Referring now to
The present invention connects to a lifting apparatus, such as a crane hoist 20, at the crane hoist fitting 19 attached to the common pin 12. The particular arrangement depicted in
Referring now to
While the embodiments of the present invention are specifically suited and intended to lift blind flanges, the present invention is not desired to be limited to lifting only such devices. The present invention may further be used to lift and rig a wide variety of other flange types, including, but not limited to, larger weld neck flanges, slip-on flanges, socket weld flanges, threaded flanges, lap joint flanges, ring joint flanges or tongue and groove flanges, presuming that the mechanism for lifting these other flange types can be safely facilitated by using the two bolt lifting point method described above.
The improved, triangular-shaped flange lifting device for lifting and rigging flanges during the fabrication improves user safety and facilitates the alignment of a blind flange with a pipe fitting, without requiring awkward fittings or hazardous methods that compromise safety and the effectiveness of the workers.

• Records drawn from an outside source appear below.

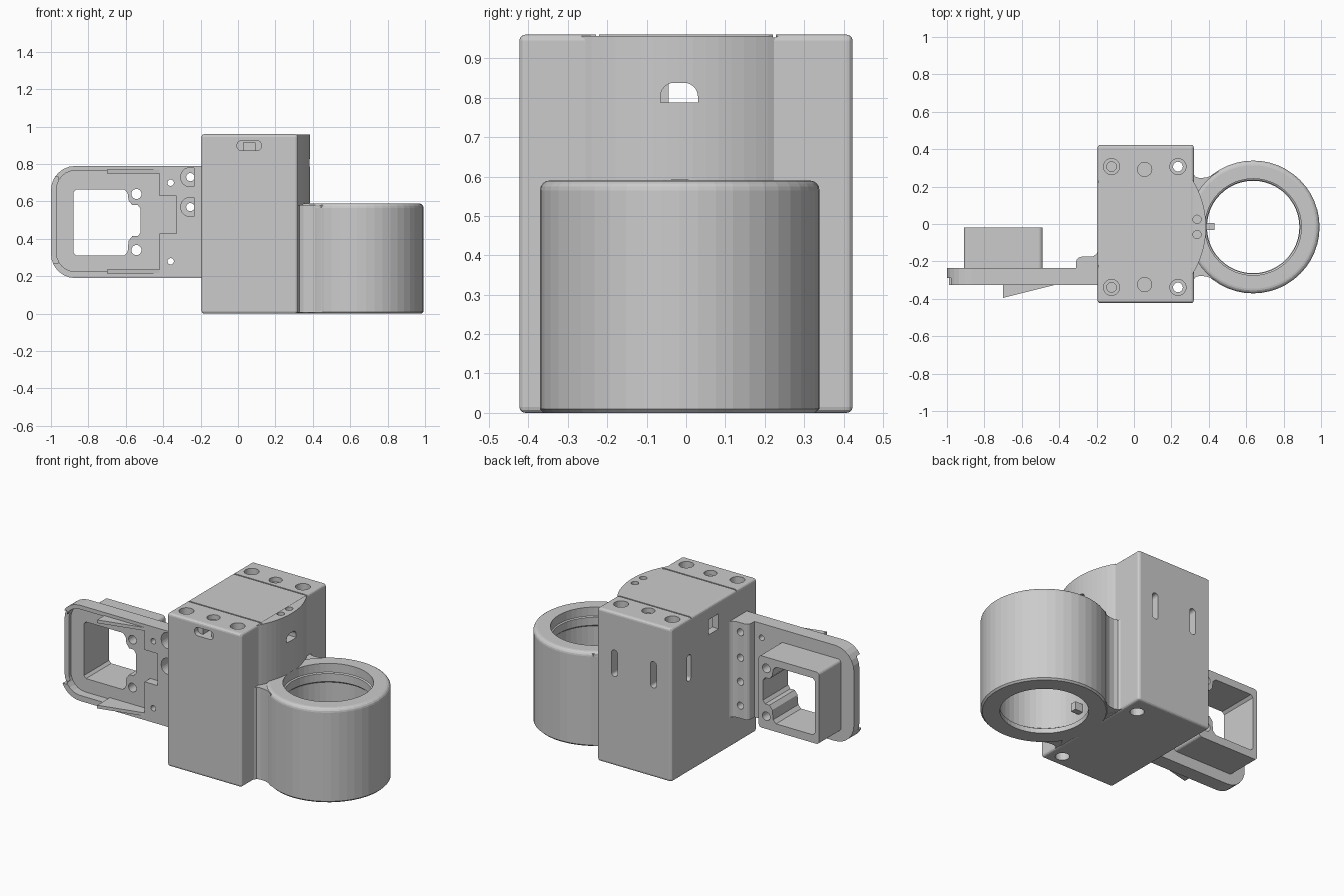
import bpy, bmesh
from math import cos, sin, pi, radians
from mathutils import Matrix, Vector

cube = bpy.data.objects.get("Cube")
if cube:
    bpy.data.objects.remove(cube, do_unlink=True)


def finish(name, bm):
    bmesh.ops.recalc_face_normals(bm, faces=bm.faces[:])
    mesh = bpy.data.meshes.new(name)
    bm.to_mesh(mesh)
    bm.free()
    obj = bpy.data.objects.new(name, mesh)
    bpy.context.collection.objects.link(obj)
    return obj


def prism(name, pts, axis, a, b):
    """Extrude a 2D outline along x, y or z from a to b."""
    place = {"x": lambda p: (a, p[0], p[1]),
             "y": lambda p: (p[0], a, p[1]),
             "z": lambda p: (p[0], p[1], a)}[axis]
    step = Vector([b - a if axis == k else 0 for k in "xyz"])
    bm = bmesh.new()
    face = bm.faces.new([bm.verts.new(place(p)) for p in pts])
    top = bmesh.ops.extrude_face_region(bm, geom=[face])["geom"]
    bmesh.ops.translate(bm, vec=step, verts=[v for v in top if isinstance(v, bmesh.types.BMVert)])
    return finish(name, bm)


def arc(cx, cy, r, start, end, n):
    angles = [radians(start + (end - start) * i / n) for i in range(n + 1)]
    return [(cx + r * cos(t), cy + r * sin(t)) for t in angles]


def circle(cx, cy, r, n=24):
    return arc(cx, cy, r, 0, 360, n)[:-1]


def rect(x0, x1, y0, y1, radii=(0, 0, 0, 0)):
    """Rounded rectangle; radii run from lower left, anticlockwise."""
    pts = []
    corners = [(x0, y0, 1, 1), (x1, y0, -1, 1), (x1, y1, -1, -1), (x0, y1, 1, -1)]
    for i, ((x, y, sx, sy), r) in enumerate(zip(corners, radii)):
        start = 180 + 90 * i
        pts += arc(x + sx * r, y + sy * r, r, start, start + 90, 6) if r else [(x, y)]
    return pts


def lathe(name, profile, cx, cy, n=48):
    """Spin a closed (radius, height) outline about a vertical axis."""
    bm = bmesh.new()
    verts = [bm.verts.new((cx + r, cy, z)) for r, z in profile]
    edges = [bm.edges.new((verts[i], verts[i + 1])) for i in range(len(verts) - 1)]
    bmesh.ops.spin(bm, geom=verts + edges, cent=(cx, cy, 0), axis=(0, 0, 1),
                   angle=2 * pi, steps=n)
    bmesh.ops.remove_doubles(bm, verts=bm.verts[:], dist=1e-5)
    return finish(name, bm)


def apply(obj, mod):
    bpy.context.view_layer.objects.active = obj
    bpy.ops.object.modifier_apply(modifier=mod.name)


def combine(obj, other, operation="DIFFERENCE", keep=False):
    mod = obj.modifiers.new("combine", "BOOLEAN")
    mod.operation, mod.solver, mod.object = operation, "EXACT", other
    apply(obj, mod)
    if not keep:
        bpy.data.objects.remove(other, do_unlink=True)


def cut(obj, pts, axis, a, b):
    combine(obj, prism("cutter", pts, axis, a, b))


def bevel(obj, width):
    mod = obj.modifiers.new("bevel", "BEVEL")
    mod.width, mod.segments = width, 3
    mod.limit_method, mod.angle_limit = "ANGLE", radians(40)
    apply(obj, mod)


MID = -0.016          # shared centre line of ring and screws
RING_X = 0.637

# Main housing with the curved bulge facing the ring
housing = prism("housing", rect(-0.195, 0.32, -0.423, 0.423), "z", 0, 0.96)
bevel(housing, 0.015)
bulge = prism("bulge", arc(-0.091, MID, 0.476, -32, 32, 16), "z", 0.004, 0.957)
combine(housing, bulge, "UNION")

# Inner chamber
cut(housing, rect(-0.15, 0.28, -0.25, 0.25), "z", 0.06, 0.92)

# Windows and slots in the housing walls
cut(housing, rect(-0.065, 0.03, 0.788, 0.838, (0, 0, 0.035, 0.035)), "x", 0.2, 0.5)
cut(housing, rect(-0.045, 0.055, 0.785, 0.88), "x", -0.3, -0.1)
cut(housing, rect(-0.005, 0.125, 0.872, 0.925, [0.024] * 4), "y", -0.5, -0.39)
cut(housing, rect(0.03, 0.09, 0.872, 0.915), "y", -0.4, -0.2)
for x in (0.2, -0.07):
    cut(housing, rect(x - 0.02, x + 0.02, 0.56, 0.725, [0.018] * 4), "y", 0.36, 0.5)
cut(housing, rect(0.23, 0.27, 0.57, 0.735, [0.018] * 4), "x", -0.3, -0.14)

# Screw holes and lid seams on top
for side in (-1, 1):
    y = MID + side * 0.323
    for x, bottom in ((-0.12, 0.7), (0.235, -0.1)):
        cut(housing, circle(x, y, 0.043), "z", 0.92, 1.1)
        cut(housing, circle(x, y, 0.026), "z", bottom, 1.0)
    cut(housing, circle(0.235, y, 0.04), "z", -0.1, 0.05)
    cut(housing, circle(0.057, MID + side * 0.308, 0.038), "z", 0.93, 1.1)
    cut(housing, circle(0.337, MID + side * 0.041, 0.022), "z", 0.92, 1.1)
    cut(housing, rect(-0.3, 0.322, side * 0.225 - 0.004, side * 0.225 + 0.004), "z", 0.953, 1.1)

# Ring sleeve with its neck
outer = [(0, 0), (0.345, 0), (0.355, 0.01)] + arc(0.33, 0.565, 0.025, 0, 90, 4) + [(0, 0.59)]
sleeve = lathe("ring_sleeve", outer, RING_X, MID)
half = [(0.29, 0.29), (0.318, 0.285), (0.328, 0.268), (0.35, 0.262), (0.385, 0.264),
        (0.415, 0.275), (0.445, 0.298), (0.55, 0.298)]
neck = prism("neck", [(x, MID + y) for x, y in half] + [(x, MID - y) for x, y in half[::-1]],
             "z", 0.005, 0.58)
combine(sleeve, neck, "UNION")

# Stepped bore
bore = lathe("bore", [(0, -0.1), (0.247, -0.1), (0.247, 0.03), (0.262, 0.04), (0.262, 0.47),
                      (0.25, 0.48), (0.25, 0.53), (0.258, 0.535), (0.258, 0.592), (0, 0.592)],
             RING_X, MID)
bore.hide_render = True
combine(sleeve, bore, keep=True)
combine(housing, bore)
prism("bore_key", rect(0.36, 0.43, -0.032, 0.005), "z", 0.08, 0.13)

# Bracket plate with a recessed front
plate = prism("bracket_plate", rect(-1, -0.18, 0.19, 0.79, (0.13, 0, 0, 0.13)), "y", -0.325, -0.235)
cut(plate, rect(-0.97, -0.42, 0.225, 0.765, (0.1, 0, 0, 0.1)), "y", -0.5, -0.27)
cut(plate, rect(-0.45, -0.33, 0.43, 0.63), "y", -0.5, -0.27)
cut(plate, rect(-1.1, -0.96, 0.27, 0.73), "y", -0.5, -0.29)

# Rear frame around the opening
frame = prism("rear_frame", rect(-0.91, -0.49, 0.26, 0.71, [0.02] * 4), "y", -0.24, -0.02)
opening = [(-0.865, 0.31), (-0.61, 0.31), (-0.59, 0.33), (-0.585, 0.39), (-0.565, 0.415),
           (-0.535, 0.415), (-0.52, 0.435), (-0.52, 0.56), (-0.535, 0.58), (-0.565, 0.58),
           (-0.585, 0.605), (-0.59, 0.645), (-0.61, 0.665), (-0.865, 0.665), (-0.88, 0.65),
           (-0.88, 0.325)]
for part in (plate, frame):
    cut(part, opening, "y", -0.5, 0.1)
    for z in (0.34, 0.64):
        cut(part, circle(-0.543, z, 0.027), "y", -0.5, 0.1)

# Mounting flange beside the housing
flange = prism("mounting_flange", [(-0.31, -0.25), (-0.31, -0.205)]
               + arc(-0.28, -0.205, 0.03, 180, 90, 5)[1:]
               + arc(-0.235, -0.13, 0.045, -90, 0, 5) + [(-0.185, -0.13), (-0.185, -0.25)],
               "z", 0.19, 0.79)
for z in (0.73, 0.57, 0.42, 0.27):
    cut(flange, circle(-0.255, z, 0.022), "y", -0.3, 0)
    if z > 0.5:
        cut(plate, rect(-0.305, -0.235, z - 0.05, z + 0.05, (0.045, 0, 0, 0.045)), "y", -0.5, -0.25)
        cut(plate, circle(-0.255, z, 0.022), "y", -0.3, 0)
for z in (0.7, 0.28):
    cut(plate, circle(-0.36, z, 0.017), "y", -0.5, 0)

# Triangular clip ribs on the front of the plate
for name, z in (("lower_clip_rib", 0.215), ("upper_clip_rib", 0.75)):
    prism(name, [(-0.7, -0.395), (-0.42, -0.325), (-0.42, -0.26), (-0.7, -0.26)], "z", z, z + 0.02)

By enabling a user to align the bolts, there is no need to reorient the flange prior to inserting bolts through a plurality of eyes to initiate connection. The device incorporates two opposing claws, which catch a pair of lifting bolts inserted through the eyes of a flange. One claw catches the lifting bolts in the ledge area of the claw horizontal region on either side of the flange. The bolts serve as lifting points and, with the assistance of a lifting means, such as a crane hoist or forklift, the device assists positioning such flanges into place for installation on a pipe opening. The present invention further eliminates the need to weld a lifting eye onto the flange, which is a costly endeavor. Instead, the present invention allows for the flange to be lifted directly by the lifting bolts, which will then be used to secure the flange to the pipe opening.
It is therefore submitted that the instant invention has been shown and described in what is considered to be the most practical and preferred embodiments. It is recognized, however, that departures may be made within the scope of the invention and that obvious modifications will occur to a person skilled in the art. With respect to the above description then, it is to be realized that the optimum dimensional relationships for the parts of the invention, to include variations in size, materials, shape, form, function and manner of operation, assembly and use, are deemed readily apparent and obvious to one skilled in the art, and all equivalent relationships to those illustrated in the drawings and described in the specification are intended to be encompassed by the present invention.
Therefore, the foregoing is considered as illustrative only of the principles of the invention. Further, since numerous modifications and changes will readily occur to those skilled in the art, it is not desired to limit the invention to the exact construction and operation shown and described, and accordingly, all suitable modifications and equivalents may be resorted to, falling within the scope of the invention.